#### [YOUR INSTRUCTIONS]
Find every line in the records below that contains the word "const", and copy each such line.

[Dataset entries]
——

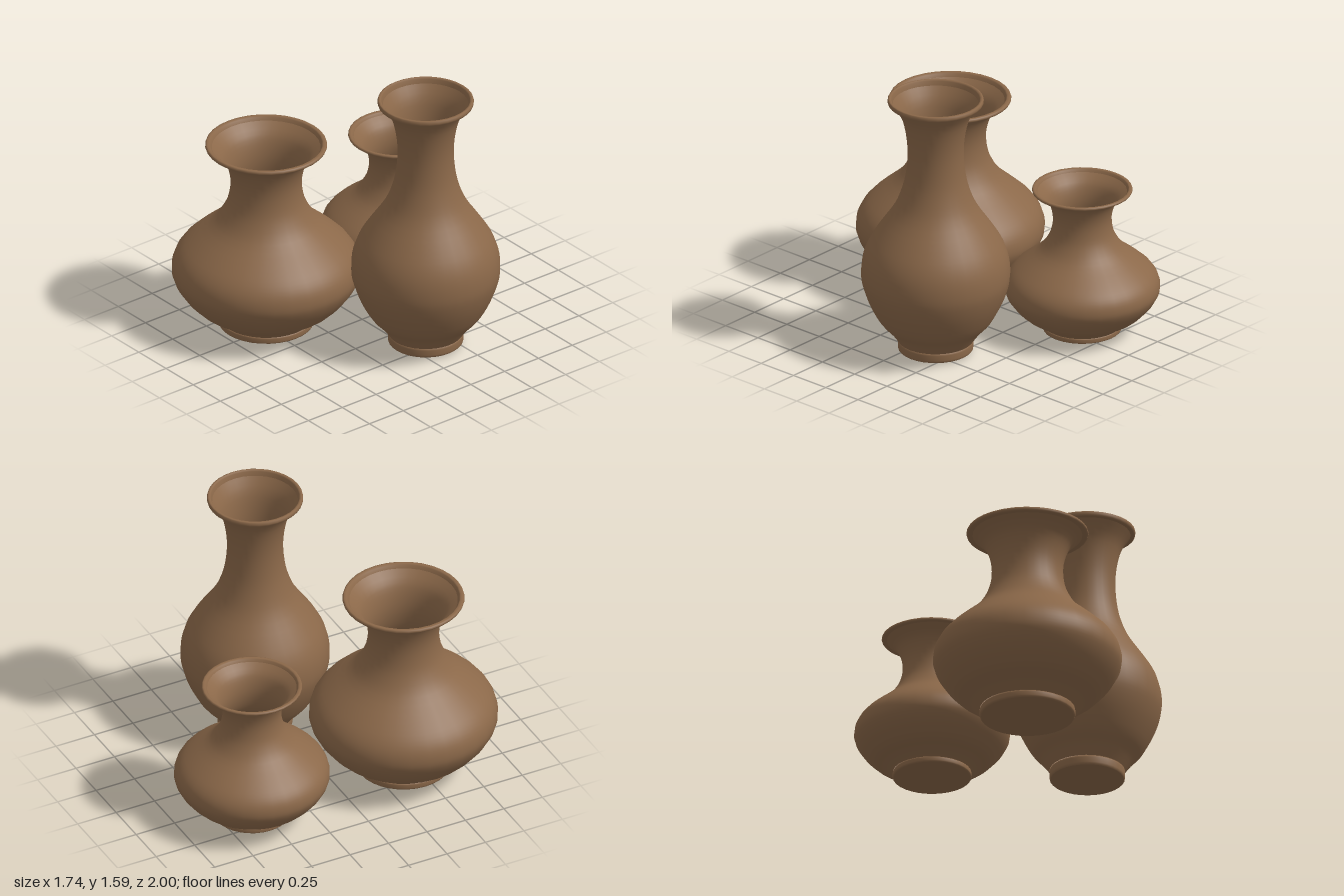
import * as THREE from 'three';

const clay = new THREE.MeshStandardMaterial({ color: 0x8b6849, side: THREE.DoubleSide });
clay.name = 'brown clay';

const SEGMENTS = 32;
const vec = ([r, h]) => new THREE.Vector2(r, h);

// Shared profile: radius as a fraction of the belly, height as a fraction of the vase
const bodyCurve = new THREE.SplineCurve([
  [0.505, 0.037], [0.62, 0.08], [0.76, 0.123], [0.9, 0.195], [0.98, 0.26], [1, 0.31],
  [0.975, 0.367], [0.9, 0.422], [0.765, 0.482], [0.56, 0.565], [0.45, 0.64], [0.395, 0.71],
  [0.377, 0.79], [0.402, 0.865], [0.465, 0.93], [0.58, 0.981],
].map(vec));

const profiles = {
  base: [[0, 0], [0.49, 0]].map(vec),
  foot: [[0.49, 0], [0.502, 0.003], [0.507, 0.01], [0.507, 0.029], [0.502, 0.035], [0.49, 0.037]].map(vec),
  body: bodyCurve.getPoints(45),
  rim: [[0.58, 0.981], [0.625, 0.981], [0.64, 0.983], [0.646, 0.99], [0.64, 0.998],
    [0.628, 1], [0.605, 1], [0.592, 0.995], [0.575, 0.979]].map(vec),
};

function makeVase(name, radius, height, x, y, z) {
  const vase = new THREE.Group();
  vase.name = name;
  for (const [part, points] of Object.entries(profiles)) {
    const scaled = points.map((p) => new THREE.Vector2(p.x * radius, p.y * height));
    const mesh = new THREE.Mesh(new THREE.LatheGeometry(scaled, SEGMENTS), clay);
    mesh.name = part;
    vase.add(mesh);
  }
  vase.position.set(x, y, z);
  return vase;
}

export function createModel() {
  const group = new THREE.Group();
  group.name = 'vases';
  group.add(
    makeVase('wideVase', 0.546, 1.174, -0.325, 0.003, 0.449),
    makeVase('tallVase', 0.431, 1.584, 0.435, 0.012, -0.12),
    makeVase('smallVase', 0.45, 0.889, -0.351, 0.002, -0.55),
  );
  return group;
}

——

#### [OUTPUT FOR THIS TASK]
const clay = new THREE.MeshStandardMaterial({ color: 0x8b6849, side: THREE.DoubleSide });
const SEGMENTS = 32;
const vec = ([r, h]) => new THREE.Vector2(r, h);
const bodyCurve = new THREE.SplineCurve([
const profiles = {
  const vase = new THREE.Group();
  for (const [part, points] of Object.entries(profiles)) {
    const scaled = points.map((p) => new THREE.Vector2(p.x * radius, p.y * height));
    const mesh = new THREE.Mesh(new THREE.LatheGeometry(scaled, SEGMENTS), clay);
  const group = new THREE.Group();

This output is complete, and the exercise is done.